(Records excerpted from a collection)
"""
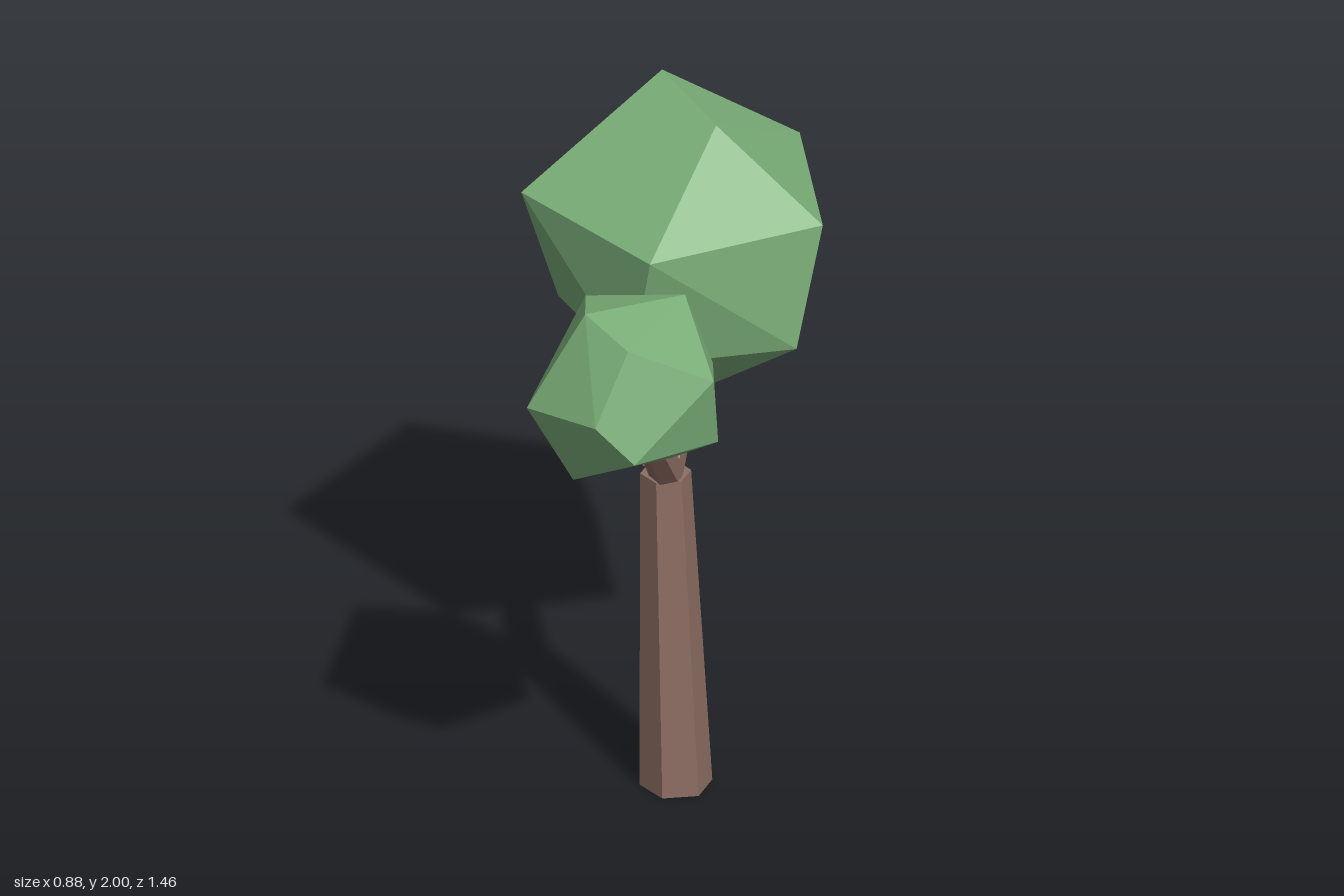
import * as THREE from 'three';
import { ConvexGeometry } from 'three/addons/geometries/ConvexGeometry.js';

const bark = new THREE.MeshStandardMaterial({ color: 0x8d6e63, flatShading: true });
const leaf = new THREE.MeshStandardMaterial({ color: 0x7cb07a, flatShading: true });
const SIDES = 6;

function part(name, geometry, material) {
  const mesh = new THREE.Mesh(geometry, material);
  mesh.name = name;
  return mesh;
}

// Upright tapered prism whose top is shifted sideways, rings stay level
function leaningPrism(base, top, r0, r1) {
  const h = top.y - base.y;
  const geo = new THREE.CylinderGeometry(r1, r0, h, SIDES).translate(0, h / 2, 0);
  const p = geo.attributes.position;
  for (let i = 0; i < p.count; i++) {
    const t = p.getY(i) / h;
    p.setX(i, p.getX(i) + THREE.MathUtils.lerp(base.x, top.x, t));
    p.setZ(i, p.getZ(i) + THREE.MathUtils.lerp(base.z, top.z, t));
  }
  geo.computeVertexNormals();
  return geo;
}

// Tapered prism running from point a to point b
function limb(a, b, r0, r1) {
  const dir = b.clone().sub(a);
  const len = dir.length();
  const turn = new THREE.Quaternion().setFromUnitVectors(new THREE.Vector3(0, 1, 0), dir.normalize());
  return new THREE.CylinderGeometry(r1, r0, len, SIDES)
    .translate(0, len / 2, 0)
    .applyQuaternion(turn)
    .translate(a.x, a.y, a.z);
}

// Faceted clump of leaves wrapped around a few corner points
const clump = (corners) => new ConvexGeometry(corners.map((c) => new THREE.Vector3(...c)));

const V = (x, y, z) => new THREE.Vector3(x, y, z);

export function createModel() {
  const tree = new THREE.Group();
  tree.name = 'tree';

  // Trunk and its fork
  tree.add(part('trunk', leaningPrism(V(0.103, 0, -0.045), V(0.087, 0.98, -0.01), 0.1, 0.07), bark));
  tree.add(part('frontBranch', limb(V(0.095, 0.985, 0), V(0.127, 1.31, 0.285), 0.05, 0.034), bark));
  tree.add(part('backBranch', limb(V(0.077, 0.98, -0.015), V(0.09, 1.26, -0.175), 0.058, 0.042), bark));

  // Large crown over the back branch: top, shoulder ring, lower ring, bottom
  tree.add(part('largeCrown', clump([
    [-0.075, 2.0, -0.39], [0.147, 1.955, -0.23],
    [-0.245, 1.71, -0.675], [0.19, 1.68, -0.735], [0.44, 1.68, -0.277],
    [0.085, 1.68, 0.1], [-0.376, 1.7, -0.112], [-0.44, 1.525, -0.337],
    [0.39, 1.32, -0.21], [0.118, 1.243, -0.67], [-0.36, 1.26, -0.345], [0.01, 1.32, 0.048],
    [0.083, 1.1, -0.275],
  ]), leaf));

  // Small crown over the front branch
  tree.add(part('smallCrown', clump([
    [0.075, 1.757, 0.55], [0.23, 1.71, 0.624], [0.248, 1.7, 0.252], [-0.023, 1.667, 0.302],
    [0.434, 1.6, 0.508], [0.175, 1.512, 0.727], [-0.066, 1.475, 0.624], [-0.108, 1.434, 0.45],
    [0.31, 1.475, 0.203], [0.116, 1.4, 0.188], [0.42, 1.375, 0.44], [0.275, 1.4, 0.69],
    [0.246, 1.24, 0.345], [0.06, 1.265, 0.6], [-0.035, 1.297, 0.38],
  ]), leaf));

  return tree;
}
"""
* _What the task asks_
Leave the pictures out and reproduce every record above exactly.

* _Response to the exercise_
import * as THREE from 'three';
import { ConvexGeometry } from 'three/addons/geometries/ConvexGeometry.js';

const bark = new THREE.MeshStandardMaterial({ color: 0x8d6e63, flatShading: true });
const leaf = new THREE.MeshStandardMaterial({ color: 0x7cb07a, flatShading: true });
const SIDES = 6;

function part(name, geometry, material) {
  const mesh = new THREE.Mesh(geometry, material);
  mesh.name = name;
  return mesh;
}

// Upright tapered prism whose top is shifted sideways, rings stay level
function leaningPrism(base, top, r0, r1) {
  const h = top.y - base.y;
  const geo = new THREE.CylinderGeometry(r1, r0, h, SIDES).translate(0, h / 2, 0);
  const p = geo.attributes.position;
  for (let i = 0; i < p.count; i++) {
    const t = p.getY(i) / h;
    p.setX(i, p.getX(i) + THREE.MathUtils.lerp(base.x, top.x, t));
    p.setZ(i, p.getZ(i) + THREE.MathUtils.lerp(base.z, top.z, t));
  }
  geo.computeVertexNormals();
  return geo;
}

// Tapered prism running from point a to point b
function limb(a, b, r0, r1) {
  const dir = b.clone().sub(a);
  const len = dir.length();
  const turn = new THREE.Quaternion().setFromUnitVectors(new THREE.Vector3(0, 1, 0), dir.normalize());
  return new THREE.CylinderGeometry(r1, r0, len, SIDES)
    .translate(0, len / 2, 0)
    .applyQuaternion(turn)
    .translate(a.x, a.y, a.z);
}

// Faceted clump of leaves wrapped around a few corner points
const clump = (corners) => new ConvexGeometry(corners.map((c) => new THREE.Vector3(...c)));

const V = (x, y, z) => new THREE.Vector3(x, y, z);

export function createModel() {
  const tree = new THREE.Group();
  tree.name = 'tree';

  // Trunk and its fork
  tree.add(part('trunk', leaningPrism(V(0.103, 0, -0.045), V(0.087, 0.98, -0.01), 0.1, 0.07), bark));
  tree.add(part('frontBranch', limb(V(0.095, 0.985, 0), V(0.127, 1.31, 0.285), 0.05, 0.034), bark));
  tree.add(part('backBranch', limb(V(0.077, 0.98, -0.015), V(0.09, 1.26, -0.175), 0.058, 0.042), bark));

  // Large crown over the back branch: top, shoulder ring, lower ring, bottom
  tree.add(part('largeCrown', clump([
    [-0.075, 2.0, -0.39], [0.147, 1.955, -0.23],
    [-0.245, 1.71, -0.675], [0.19, 1.68, -0.735], [0.44, 1.68, -0.277],
    [0.085, 1.68, 0.1], [-0.376, 1.7, -0.112], [-0.44, 1.525, -0.337],
    [0.39, 1.32, -0.21], [0.118, 1.243, -0.67], [-0.36, 1.26, -0.345], [0.01, 1.32, 0.048],
    [0.083, 1.1, -0.275],
  ]), leaf));

  // Small crown over the front branch
  tree.add(part('smallCrown', clump([
    [0.075, 1.757, 0.55], [0.23, 1.71, 0.624], [0.248, 1.7, 0.252], [-0.023, 1.667, 0.302],
    [0.434, 1.6, 0.508], [0.175, 1.512, 0.727], [-0.066, 1.475, 0.624], [-0.108, 1.434, 0.45],
    [0.31, 1.475, 0.203], [0.116, 1.4, 0.188], [0.42, 1.375, 0.44], [0.275, 1.4, 0.69],
    [0.246, 1.24, 0.345], [0.06, 1.265, 0.6], [-0.035, 1.297, 0.38],
  ]), leaf));

  return tree;
}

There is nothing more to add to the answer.